HBO's Too Big to Fail is all business in its dramatization of "epochal" 2008 financial crisis
05/20/11 03:58 PM
William Hurt excels as treasury secretary/dealmaker Henry Paulson. HBO photo
By ED BARK
Leave it to HBO to not only tackle this daunting, sex-less numbers game, but to somehow make it dramatically interesting.
Not spectacularly entertaining, mind you. But a bravura lead performance by William Hurt and some early heavy lifting by James Woods give Too Big to Fail (Monday, May 23rd, 8 p.m. central) enough currency to carry it through this complex tale of 2008's near-collapse of the U.S. economy. Expensive-looking suits get a full workout, too, during the last late summer months of George W. Bush's presidency. Everyone feels the heat.
Hurt plays U.S. Treasury Secretary Henry "Hank" Paulson, former chairman and CEO of Goldman Sachs. Woods is profane, mercurial Dick Fuld, whose Lehman Brothers investment bank was the only one to miss out on a government bailout. Instead it filed for Chapter 11 bankruptcy in September 2008 while other titans of Wall Street either steeled themselves or scrambled to make deals. The film is adapted from the same-named book by New York Times financial reporter/columnist Andrew Ross Sorkin, who is no relation to Oscar- and Emmy-winning screenwriter Aaron Sorkin (The Social Network/The West Wing).
Woods is ever-ready to chew scenery, but at best is guilty of only munching this time around. The film needs an attention-getting bulldog like him in its early going, and Woods is up to the task. His Fuld is a stone-stubborn f-bomb dropper who just can't fathom what's happened to his beloved company.
Hurt's Paulson soon comes to the fore, though, plugging away in the midst of the biggest financial calamity since the Great Depression. His portrayal is compelling to the core under the direction of accomplished Curtis Hanson (L.A. Confidential). Paulson at first methodically directs his troops before his temper shortens, his desperation grows and his physical appearance deteriorates.
"There's a deal to be made here.
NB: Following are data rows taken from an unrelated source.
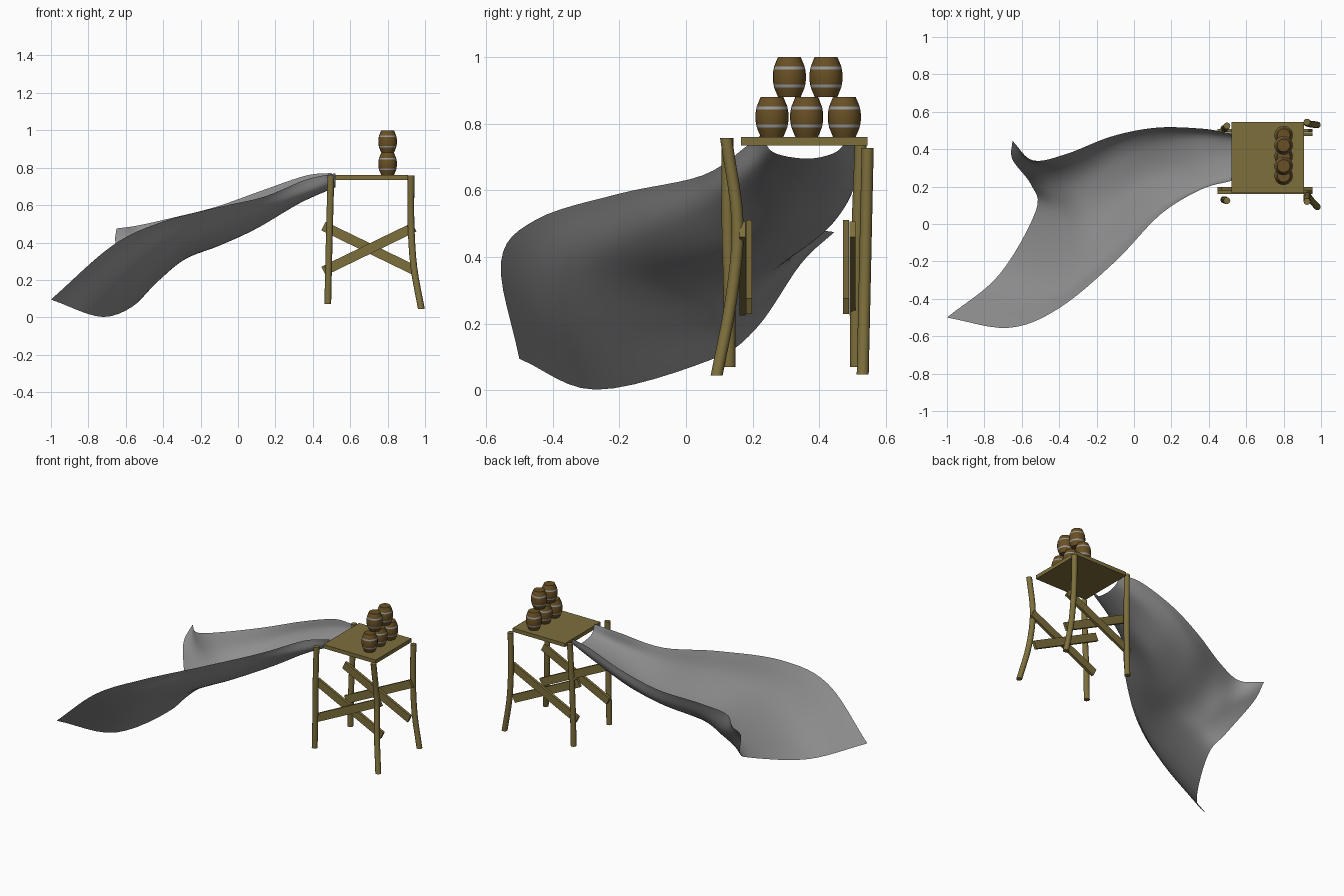
import bpy, bmesh, math
from mathutils import Vector, Matrix

if "Cube" in bpy.data.objects:
    bpy.data.objects.remove(bpy.data.objects["Cube"])


def material(name, rgb):
    m = bpy.data.materials.new(name)
    m.diffuse_color = (*rgb, 1)
    m.use_nodes = True
    m.node_tree.nodes["Principled BSDF"].inputs["Base Color"].default_value = m.diffuse_color
    return m


SLIDE = material("slide grey", (0.28, 0.28, 0.28))
WOOD = material("olive wood", (0.205, 0.158, 0.045))
BARREL = material("barrel brown", (0.14, 0.08, 0.018))
BAND = material("band grey", (0.32, 0.32, 0.33))


def finish(bm, name, mats, smooth=None):
    bmesh.ops.recalc_face_normals(bm, faces=bm.faces)
    me = bpy.data.meshes.new(name)
    bm.to_mesh(me)
    bm.free()
    ob = bpy.data.objects.new(name, me)
    bpy.context.collection.objects.link(ob)
    for m in mats:
        me.materials.append(m)
    if smooth:
        bpy.ops.object.select_all(action='DESELECT')
        ob.select_set(True)
        bpy.context.view_layer.objects.active = ob
        bpy.ops.object.shade_smooth_by_angle(angle=math.radians(smooth))
    return ob


def spline(pts, n):
    """Smooth curve through the points, n steps per span."""
    p = [Vector(q) for q in pts]
    p = [2 * p[0] - p[1]] + p + [2 * p[-1] - p[-2]]
    out = []
    for i in range(1, len(p) - 2):
        a, b, c, d = p[i - 1:i + 3]
        for k in range(n):
            t = k / n
            out.append(0.5 * (2 * b + (c - a) * t + (2 * a - 5 * b + 4 * c - d) * t * t
                              + (3 * b - a - 3 * c + d) * t ** 3))
    return out + [p[-2]]


def skin(bm, rows, closed=False):
    vs = [[bm.verts.new(q) for q in r] for r in rows]
    n = len(vs[0])
    for r, s in zip(vs, vs[1:]):
        for j in range(n if closed else n - 1):
            k = (j + 1) % n
            bm.faces.new((r[j], r[k], s[k], s[j]))
    if closed:
        bm.faces.new(vs[0])
        bm.faces.new(vs[-1])


def box(name, center, size, tilt=0):
    bm = bmesh.new()
    bmesh.ops.create_cube(bm, size=1, matrix=Matrix.Translation(center)
                          @ Matrix.Rotation(tilt, 4, 'Y') @ Matrix.Diagonal((*size, 1)))
    return finish(bm, name, [WOOD])


# Slide: cross-sections from the platform down, each from front rim to back rim
sections = [
    [(.52, .23, .77), (.52, .26, .715), (.52, .36, .695), (.52, .44, .71), (.52, .475, .74), (.50, .488, .772)],
    [(.36, .185, .735), (.35, .20, .65), (.33, .32, .61), (.33, .45, .635), (.34, .50, .69), (.36, .51, .757)],
    [(.14, .05, .645), (.13, .10, .56), (.10, .25, .475), (.10, .41, .515), (.10, .495, .59), (.12, .515, .675)],
    [(-.10, -.20, .59), (-.09, -.10, .47), (-.10, .11, .385), (-.10, .31, .415), (-.10, .43, .49), (-.12, .468, .59)],
    [(-.40, -.45, .512), (-.33, -.29, .37), (-.28, 0, .315), (-.31, .20, .325), (-.33, .32, .41), (-.36, .375, .53)],
    [(-.67, -.555, .385), (-.53, -.32, .20), (-.42, .02, .20), (-.44, .19, .24), (-.48, .30, .35), (-.54, .34, .49)],
    [(-1, -.50, .095), (-.72, -.27, .002), (-.525, .07, .09), (-.55, .21, .185), (-.65, .345, .38), (-.65, .445, .475)],
]
bm = bmesh.new()
across = [spline(s, 6) for s in sections]
skin(bm, [spline(line, 6) for line in zip(*across)])
finish(bm, "slide", [SLIDE], 80)

# Platform
box("platform", (.715, .355, .7475), (.39, .38, .025))

# Bent legs
legs = {
    "front_left_leg": [(.497, .125, .757), (.49, .125, .5), (.485, .13, .3), (.48, .13, .07)],
    "front_right_leg": [(.925, .12, .757), (.925, .155, .5), (.94, .135, .27), (.98, .092, .045)],
    "back_right_leg": [(.925, .545, .727), (.925, .54, .5), (.94, .535, .27), (.98, .53, .048)],
    "back_left_leg": [(.497, .525, .757), (.49, .515, .5), (.485, .51, .3), (.48, .51, .07)],
}
for name, path in legs.items():
    bm = bmesh.new()
    skin(bm, [[c + Vector((.018 * math.cos(a * math.tau / 12), .018 * math.sin(a * math.tau / 12), 0))
               for a in range(12)] for c in spline(path, 4)], True)
    finish(bm, name, [WOOD], 40)

# Crossed braces on the front and back sides
slope = math.atan2(.235, .485)
for side, y_down, y_up in (("front", .189, .17), ("back", .48, .50)):
    box(side + "_falling_brace", (.70, y_down, .37), (.54, .018, .052), slope)
    box(side + "_rising_brace", (.70, y_up, .365), (.54, .018, .052), -slope)

# Barrels: stacked, with a grey band on two belts
profile = [(0, .034), (.012, .039), (.028, .0455), (.037, .0475), (.05, .0495), (.07, .0495),
           (.083, .0475), (.092, .0455), (.108, .039), (.12, .034)]
spots = [(.258, .76), (.362, .76), (.475, .76), (.31, .88), (.42, .88)]
for i, (y, z) in enumerate(spots):
    bm = bmesh.new()
    skin(bm, [[(.80 + r * math.cos(a * math.tau / 20), y + r * math.sin(a * math.tau / 20), z + h)
               for a in range(20)] for h, r in profile], True)
    for f in bm.faces:
        h = f.calc_center_median().z - z
        f.material_index = int(abs(abs(h - .06) - .0275) < .002 and len(f.verts) == 4)
    finish(bm, "barrel_%d" % (i + 1), [BARREL, BAND], 40)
I'm going to make the deal," he initially says of saving Lehman Brothers from going under.
But Paulson's persuasive powers fail him in this case. "I don't know what's going to happen," he finally tells his steadfastly loyal wife, Wendy (a chip-in role for the always good Kathy Baker, who also can be seen on Sunday night in CBS' seventh Jesse Stone movie).
A number of other familiar faces drop in and out, including Cynthia Nixon, Ed Asner, Paul Giamatti, Topher Grace, Bill Pullman, Matthew Modine, Tony Shalhoub, Evan Handler and Dan Hedaya.
Nixon, the former Sex and the City star, is effective in the only woman's part of any real import. She plays assistant secretary of the Treasury Michele Davis, who's in on all of his big decisions. Asner has just two brief scenes as power-broking Warren Buffett, one of them in a fast food restaurant with his grandkids. The iconic actor is outfitted with a blondish toupee as Buffett. Frankly, it looks fairly ridiculous on him at this stage of his career.
Lesser known Billy Crudup, who played a young J. Edgar Hoover in Public Enemies, has a key role as Timothy Geithner, President Obama's current treasury secretary. In Too Big to Fail, he's still the hard-driving president of the Federal Reserve Bank of New York. Paulson leans on him heavily as a man of both action and vision, with Crudup breathing considerable life into his role as Batman's Robin.
Too Big to Fail does a solid job of outlining how America got to this near-meltdown of the economy, with a number of real-life TV journalists seen in recurring clips from those times after presidents Bill Clinton and George W. Bush both talk up the virtues of bank de-regulation.
"This project is not only good for the soul of the country. It's good for the pocketbook as well," the real-life Bush says of one such initiative.
But it wasn't, with "toxic" onetime real estate assets such as sub-prime mortgages bringing Lehman Brothers to its knees while other banks began to buckle. Paulson eventually steered a controversial bailout bill through Congress in which nine big banking firms agreed to accept $125 billion in government money via the Troubled Asset Relief Program (TARP).
"I hope they use the money the way we're asking them to. They will lend it out, won't they?" asks Federal Reserve chairman Ben Bernanke (Giamatti).
"Of course they will," Paulson says, repeating that assurance to convince himself.
But they didn't. And Too Big to Fail effectively follows the money while humanizing most of the moneychangers.